Nicolas Coronado went to the Bark Avenue pet clinic at the LA Family Housing campus Tuesday to pick up pet supplies for his dog, a 12-year-old Chihuahua named Peanut who has been going blind.
Due to a bed bug infestation in his room, his belongings recently got tossed away along with those of his roommates. Coronado said he lost important personal documents as well as Peanut’s leash and collar.
He will now need to spend the money he had hoped to spend on Peanut’s vet bills to replace his documents, and if he is unable to replace the leash, he feels he may have trouble being allowed to keep his dog with him in his dorm.
“They don’t want him roaming around,” he said. “But they’re getting to be frustrated and they want to kick me out. I don’t want to lose my spot. I’m fighting for two.”
The 55-year-old Coronado said that he first met Peanut when he went to pick him out of a breeder’s litter at LAX about 12 years ago. The nervous dog immediately became calm when he went to pet him on his head. At the time Coronado was living with his partner in an apartment near the Children’s Hospital in Hollywood.

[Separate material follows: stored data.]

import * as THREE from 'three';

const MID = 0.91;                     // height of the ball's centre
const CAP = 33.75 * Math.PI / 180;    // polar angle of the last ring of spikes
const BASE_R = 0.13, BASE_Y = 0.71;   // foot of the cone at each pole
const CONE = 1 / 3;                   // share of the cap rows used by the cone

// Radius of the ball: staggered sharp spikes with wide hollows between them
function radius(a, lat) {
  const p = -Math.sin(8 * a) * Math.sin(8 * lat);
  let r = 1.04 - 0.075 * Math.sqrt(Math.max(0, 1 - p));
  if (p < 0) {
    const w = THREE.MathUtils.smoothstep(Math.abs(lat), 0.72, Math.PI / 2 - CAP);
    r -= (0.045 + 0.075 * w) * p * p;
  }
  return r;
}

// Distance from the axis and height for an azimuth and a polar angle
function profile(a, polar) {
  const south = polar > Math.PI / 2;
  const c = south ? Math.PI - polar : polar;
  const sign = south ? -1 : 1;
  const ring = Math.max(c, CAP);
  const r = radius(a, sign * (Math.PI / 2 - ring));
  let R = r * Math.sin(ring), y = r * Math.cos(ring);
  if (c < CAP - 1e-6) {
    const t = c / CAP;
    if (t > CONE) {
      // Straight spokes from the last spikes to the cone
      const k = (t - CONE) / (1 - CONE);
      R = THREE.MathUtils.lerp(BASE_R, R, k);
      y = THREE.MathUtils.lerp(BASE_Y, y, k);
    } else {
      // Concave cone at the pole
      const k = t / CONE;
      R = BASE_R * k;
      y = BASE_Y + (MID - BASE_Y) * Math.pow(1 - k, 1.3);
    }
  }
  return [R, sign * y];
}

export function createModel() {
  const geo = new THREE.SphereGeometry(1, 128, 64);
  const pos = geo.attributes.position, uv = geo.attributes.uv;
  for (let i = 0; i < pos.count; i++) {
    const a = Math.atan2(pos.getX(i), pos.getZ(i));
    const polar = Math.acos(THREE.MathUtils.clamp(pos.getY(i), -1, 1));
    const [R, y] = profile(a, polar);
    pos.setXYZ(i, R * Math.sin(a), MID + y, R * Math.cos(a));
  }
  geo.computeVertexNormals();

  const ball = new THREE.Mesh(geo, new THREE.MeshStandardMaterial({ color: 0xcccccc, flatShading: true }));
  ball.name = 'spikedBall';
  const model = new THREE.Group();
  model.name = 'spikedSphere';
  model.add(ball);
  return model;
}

About three years ago, Coronado’s partner died of a “massive heart attack.” He was evicted from the apartment because his name was not on the lease, and he has been homeless ever since. Peanut has been one of his few constants.
“Sounds crazy, but this one (Peanut) is my world,” Coronado said. “You know, he means everything to me.”
After losing his partner of 14 years, Peanut “has been pretty much my comfort, because he is part of us,” he said.
Coronado first stayed at Union Rescue Mission in Skid Row, but he said he believes he was kicked out because of Peanut, even though he said he had the paperwork to show the dog is an emotional support animal. Coronado is now staying at the LA Family Housing bridge shelter on Lankershim Boulevard in North Hollywood.
On Tuesday, he said he was worried about Peanut getting hit by a car. He was going to ask the Bark Avenue volunteers if there was a leash and collar set with reflectors.
“I want people to be able to see him,” he said. “Even though he is with me all of the time, I want him to stand out.”